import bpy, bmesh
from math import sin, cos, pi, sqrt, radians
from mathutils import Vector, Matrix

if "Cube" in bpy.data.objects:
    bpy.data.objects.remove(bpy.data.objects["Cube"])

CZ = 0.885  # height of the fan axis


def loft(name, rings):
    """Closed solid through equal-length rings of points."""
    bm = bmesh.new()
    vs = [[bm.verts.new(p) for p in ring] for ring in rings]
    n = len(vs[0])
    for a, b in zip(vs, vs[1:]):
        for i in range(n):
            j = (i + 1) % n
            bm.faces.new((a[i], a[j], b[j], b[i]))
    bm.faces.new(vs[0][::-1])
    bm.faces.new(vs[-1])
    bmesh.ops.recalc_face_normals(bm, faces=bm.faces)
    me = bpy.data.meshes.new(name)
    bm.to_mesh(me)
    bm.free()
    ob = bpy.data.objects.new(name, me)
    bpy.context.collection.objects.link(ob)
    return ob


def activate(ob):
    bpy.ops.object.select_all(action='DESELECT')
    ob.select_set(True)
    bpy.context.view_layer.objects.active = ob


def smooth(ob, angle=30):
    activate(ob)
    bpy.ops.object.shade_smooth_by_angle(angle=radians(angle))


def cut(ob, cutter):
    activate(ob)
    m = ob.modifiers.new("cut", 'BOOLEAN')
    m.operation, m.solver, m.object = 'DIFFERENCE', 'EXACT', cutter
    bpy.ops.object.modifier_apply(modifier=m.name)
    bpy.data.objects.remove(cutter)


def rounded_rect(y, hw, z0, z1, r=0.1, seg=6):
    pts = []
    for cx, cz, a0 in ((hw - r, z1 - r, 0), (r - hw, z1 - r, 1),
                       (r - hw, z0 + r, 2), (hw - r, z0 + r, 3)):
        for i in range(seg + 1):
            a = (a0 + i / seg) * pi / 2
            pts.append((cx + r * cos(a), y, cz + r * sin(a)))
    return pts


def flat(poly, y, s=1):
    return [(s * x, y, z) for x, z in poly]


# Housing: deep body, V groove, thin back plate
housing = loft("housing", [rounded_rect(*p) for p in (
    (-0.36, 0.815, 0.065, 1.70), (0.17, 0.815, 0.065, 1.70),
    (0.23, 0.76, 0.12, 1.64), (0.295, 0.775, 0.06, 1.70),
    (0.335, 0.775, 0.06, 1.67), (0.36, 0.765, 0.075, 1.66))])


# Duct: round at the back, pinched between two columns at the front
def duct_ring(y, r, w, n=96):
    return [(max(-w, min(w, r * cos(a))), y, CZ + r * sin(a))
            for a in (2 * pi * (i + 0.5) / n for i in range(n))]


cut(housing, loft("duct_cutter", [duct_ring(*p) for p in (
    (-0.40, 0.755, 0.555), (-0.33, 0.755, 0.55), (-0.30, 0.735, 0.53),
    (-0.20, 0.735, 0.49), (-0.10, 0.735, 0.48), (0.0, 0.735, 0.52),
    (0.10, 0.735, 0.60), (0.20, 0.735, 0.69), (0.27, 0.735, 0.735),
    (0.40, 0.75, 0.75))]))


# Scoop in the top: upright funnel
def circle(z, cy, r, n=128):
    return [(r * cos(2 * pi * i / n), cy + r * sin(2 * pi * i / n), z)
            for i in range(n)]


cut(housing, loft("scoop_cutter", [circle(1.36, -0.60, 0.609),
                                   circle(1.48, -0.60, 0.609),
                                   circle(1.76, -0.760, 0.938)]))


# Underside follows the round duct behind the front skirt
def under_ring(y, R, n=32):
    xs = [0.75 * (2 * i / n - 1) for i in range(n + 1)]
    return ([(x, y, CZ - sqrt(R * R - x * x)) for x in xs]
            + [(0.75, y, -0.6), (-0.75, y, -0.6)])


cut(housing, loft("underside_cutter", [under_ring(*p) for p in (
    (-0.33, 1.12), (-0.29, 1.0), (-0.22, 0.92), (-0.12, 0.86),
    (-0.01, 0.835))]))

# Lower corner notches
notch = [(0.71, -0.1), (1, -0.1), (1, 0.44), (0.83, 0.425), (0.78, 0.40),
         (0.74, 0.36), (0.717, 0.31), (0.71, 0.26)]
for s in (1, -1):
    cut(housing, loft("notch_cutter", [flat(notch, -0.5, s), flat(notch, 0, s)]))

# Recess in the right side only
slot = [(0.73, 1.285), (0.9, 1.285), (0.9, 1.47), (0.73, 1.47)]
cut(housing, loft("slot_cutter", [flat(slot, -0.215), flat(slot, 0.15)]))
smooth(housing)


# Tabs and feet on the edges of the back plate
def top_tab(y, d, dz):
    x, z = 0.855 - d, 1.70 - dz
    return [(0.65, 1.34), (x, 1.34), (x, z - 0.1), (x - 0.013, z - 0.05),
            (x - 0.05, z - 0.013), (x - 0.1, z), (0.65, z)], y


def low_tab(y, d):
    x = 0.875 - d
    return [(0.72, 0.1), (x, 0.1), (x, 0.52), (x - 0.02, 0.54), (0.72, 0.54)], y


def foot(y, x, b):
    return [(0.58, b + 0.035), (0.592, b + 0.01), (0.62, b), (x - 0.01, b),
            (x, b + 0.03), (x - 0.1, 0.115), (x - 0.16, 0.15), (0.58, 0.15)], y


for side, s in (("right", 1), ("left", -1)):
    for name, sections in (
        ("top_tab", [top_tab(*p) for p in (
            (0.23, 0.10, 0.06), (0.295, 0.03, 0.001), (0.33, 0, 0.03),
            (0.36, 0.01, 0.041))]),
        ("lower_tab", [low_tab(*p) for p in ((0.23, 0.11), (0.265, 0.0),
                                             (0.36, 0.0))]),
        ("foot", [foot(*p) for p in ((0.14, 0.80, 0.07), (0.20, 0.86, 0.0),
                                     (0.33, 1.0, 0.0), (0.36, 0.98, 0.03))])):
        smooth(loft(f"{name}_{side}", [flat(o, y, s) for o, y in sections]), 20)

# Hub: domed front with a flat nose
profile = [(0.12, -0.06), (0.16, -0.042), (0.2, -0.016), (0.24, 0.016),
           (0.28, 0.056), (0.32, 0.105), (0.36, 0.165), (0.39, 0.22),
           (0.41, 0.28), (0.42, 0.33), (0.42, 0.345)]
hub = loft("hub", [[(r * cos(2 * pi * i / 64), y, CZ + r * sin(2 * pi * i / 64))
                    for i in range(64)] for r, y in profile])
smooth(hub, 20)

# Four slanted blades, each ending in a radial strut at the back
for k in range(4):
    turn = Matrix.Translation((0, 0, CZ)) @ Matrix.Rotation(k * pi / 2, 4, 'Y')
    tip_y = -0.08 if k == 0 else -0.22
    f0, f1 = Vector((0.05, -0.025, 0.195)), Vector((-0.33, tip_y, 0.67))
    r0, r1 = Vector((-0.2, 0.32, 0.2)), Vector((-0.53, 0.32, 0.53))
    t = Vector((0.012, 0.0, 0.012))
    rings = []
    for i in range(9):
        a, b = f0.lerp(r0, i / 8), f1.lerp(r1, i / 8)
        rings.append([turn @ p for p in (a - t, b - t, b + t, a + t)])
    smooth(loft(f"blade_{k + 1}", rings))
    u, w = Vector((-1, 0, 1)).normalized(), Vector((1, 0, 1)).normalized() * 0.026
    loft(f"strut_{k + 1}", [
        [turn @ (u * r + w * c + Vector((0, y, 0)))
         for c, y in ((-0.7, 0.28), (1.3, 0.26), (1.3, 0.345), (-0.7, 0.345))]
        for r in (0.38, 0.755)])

> [Problem description]
Repeat each line above exactly as written.

> [Answer box]
import bpy, bmesh
from math import sin, cos, pi, sqrt, radians
from mathutils import Vector, Matrix

if "Cube" in bpy.data.objects:
    bpy.data.objects.remove(bpy.data.objects["Cube"])

CZ = 0.885  # height of the fan axis


def loft(name, rings):
    """Closed solid through equal-length rings of points."""
    bm = bmesh.new()
    vs = [[bm.verts.new(p) for p in ring] for ring in rings]
    n = len(vs[0])
    for a, b in zip(vs, vs[1:]):
        for i in range(n):
            j = (i + 1) % n
            bm.faces.new((a[i], a[j], b[j], b[i]))
    bm.faces.new(vs[0][::-1])
    bm.faces.new(vs[-1])
    bmesh.ops.recalc_face_normals(bm, faces=bm.faces)
    me = bpy.data.meshes.new(name)
    bm.to_mesh(me)
    bm.free()
    ob = bpy.data.objects.new(name, me)
    bpy.context.collection.objects.link(ob)
    return ob


def activate(ob):
    bpy.ops.object.select_all(action='DESELECT')
    ob.select_set(True)
    bpy.context.view_layer.objects.active = ob


def smooth(ob, angle=30):
    activate(ob)
    bpy.ops.object.shade_smooth_by_angle(angle=radians(angle))


def cut(ob, cutter):
    activate(ob)
    m = ob.modifiers.new("cut", 'BOOLEAN')
    m.operation, m.solver, m.object = 'DIFFERENCE', 'EXACT', cutter
    bpy.ops.object.modifier_apply(modifier=m.name)
    bpy.data.objects.remove(cutter)


def rounded_rect(y, hw, z0, z1, r=0.1, seg=6):
    pts = []
    for cx, cz, a0 in ((hw - r, z1 - r, 0), (r - hw, z1 - r, 1),
                       (r - hw, z0 + r, 2), (hw - r, z0 + r, 3)):
        for i in range(seg + 1):
            a = (a0 + i / seg) * pi / 2
            pts.append((cx + r * cos(a), y, cz + r * sin(a)))
    return pts


def flat(poly, y, s=1):
    return [(s * x, y, z) for x, z in poly]


# Housing: deep body, V groove, thin back plate
housing = loft("housing", [rounded_rect(*p) for p in (
    (-0.36, 0.815, 0.065, 1.70), (0.17, 0.815, 0.065, 1.70),
    (0.23, 0.76, 0.12, 1.64), (0.295, 0.775, 0.06, 1.70),
    (0.335, 0.775, 0.06, 1.67), (0.36, 0.765, 0.075, 1.66))])


# Duct: round at the back, pinched between two columns at the front
def duct_ring(y, r, w, n=96):
    return [(max(-w, min(w, r * cos(a))), y, CZ + r * sin(a))
            for a in (2 * pi * (i + 0.5) / n for i in range(n))]


cut(housing, loft("duct_cutter", [duct_ring(*p) for p in (
    (-0.40, 0.755, 0.555), (-0.33, 0.755, 0.55), (-0.30, 0.735, 0.53),
    (-0.20, 0.735, 0.49), (-0.10, 0.735, 0.48), (0.0, 0.735, 0.52),
    (0.10, 0.735, 0.60), (0.20, 0.735, 0.69), (0.27, 0.735, 0.735),
    (0.40, 0.75, 0.75))]))


# Scoop in the top: upright funnel
def circle(z, cy, r, n=128):
    return [(r * cos(2 * pi * i / n), cy + r * sin(2 * pi * i / n), z)
            for i in range(n)]


cut(housing, loft("scoop_cutter", [circle(1.36, -0.60, 0.609),
                                   circle(1.48, -0.60, 0.609),
                                   circle(1.76, -0.760, 0.938)]))


# Underside follows the round duct behind the front skirt
def under_ring(y, R, n=32):
    xs = [0.75 * (2 * i / n - 1) for i in range(n + 1)]
    return ([(x, y, CZ - sqrt(R * R - x * x)) for x in xs]
            + [(0.75, y, -0.6), (-0.75, y, -0.6)])


cut(housing, loft("underside_cutter", [under_ring(*p) for p in (
    (-0.33, 1.12), (-0.29, 1.0), (-0.22, 0.92), (-0.12, 0.86),
    (-0.01, 0.835))]))

# Lower corner notches
notch = [(0.71, -0.1), (1, -0.1), (1, 0.44), (0.83, 0.425), (0.78, 0.40),
         (0.74, 0.36), (0.717, 0.31), (0.71, 0.26)]
for s in (1, -1):
    cut(housing, loft("notch_cutter", [flat(notch, -0.5, s), flat(notch, 0, s)]))

# Recess in the right side only
slot = [(0.73, 1.285), (0.9, 1.285), (0.9, 1.47), (0.73, 1.47)]
cut(housing, loft("slot_cutter", [flat(slot, -0.215), flat(slot, 0.15)]))
smooth(housing)


# Tabs and feet on the edges of the back plate
def top_tab(y, d, dz):
    x, z = 0.855 - d, 1.70 - dz
    return [(0.65, 1.34), (x, 1.34), (x, z - 0.1), (x - 0.013, z - 0.05),
            (x - 0.05, z - 0.013), (x - 0.1, z), (0.65, z)], y


def low_tab(y, d):
    x = 0.875 - d
    return [(0.72, 0.1), (x, 0.1), (x, 0.52), (x - 0.02, 0.54), (0.72, 0.54)], y


def foot(y, x, b):
    return [(0.58, b + 0.035), (0.592, b + 0.01), (0.62, b), (x - 0.01, b),
            (x, b + 0.03), (x - 0.1, 0.115), (x - 0.16, 0.15), (0.58, 0.15)], y


for side, s in (("right", 1), ("left", -1)):
    for name, sections in (
        ("top_tab", [top_tab(*p) for p in (
            (0.23, 0.10, 0.06), (0.295, 0.03, 0.001), (0.33, 0, 0.03),
            (0.36, 0.01, 0.041))]),
        ("lower_tab", [low_tab(*p) for p in ((0.23, 0.11), (0.265, 0.0),
                                             (0.36, 0.0))]),
        ("foot", [foot(*p) for p in ((0.14, 0.80, 0.07), (0.20, 0.86, 0.0),
                                     (0.33, 1.0, 0.0), (0.36, 0.98, 0.03))])):
        smooth(loft(f"{name}_{side}", [flat(o, y, s) for o, y in sections]), 20)

# Hub: domed front with a flat nose
profile = [(0.12, -0.06), (0.16, -0.042), (0.2, -0.016), (0.24, 0.016),
           (0.28, 0.056), (0.32, 0.105), (0.36, 0.165), (0.39, 0.22),
           (0.41, 0.28), (0.42, 0.33), (0.42, 0.345)]
hub = loft("hub", [[(r * cos(2 * pi * i / 64), y, CZ + r * sin(2 * pi * i / 64))
                    for i in range(64)] for r, y in profile])
smooth(hub, 20)

# Four slanted blades, each ending in a radial strut at the back
for k in range(4):
    turn = Matrix.Translation((0, 0, CZ)) @ Matrix.Rotation(k * pi / 2, 4, 'Y')
    tip_y = -0.08 if k == 0 else -0.22
    f0, f1 = Vector((0.05, -0.025, 0.195)), Vector((-0.33, tip_y, 0.67))
    r0, r1 = Vector((-0.2, 0.32, 0.2)), Vector((-0.53, 0.32, 0.53))
    t = Vector((0.012, 0.0, 0.012))
    rings = []
    for i in range(9):
        a, b = f0.lerp(r0, i / 8), f1.lerp(r1, i / 8)
        rings.append([turn @ p for p in (a - t, b - t, b + t, a + t)])
    smooth(loft(f"blade_{k + 1}", rings))
    u, w = Vector((-1, 0, 1)).normalized(), Vector((1, 0, 1)).normalized() * 0.026
    loft(f"strut_{k + 1}", [
        [turn @ (u * r + w * c + Vector((0, y, 0)))
         for c, y in ((-0.7, 0.28), (1.3, 0.26), (1.3, 0.345), (-0.7, 0.345))]
        for r in (0.38, 0.755)])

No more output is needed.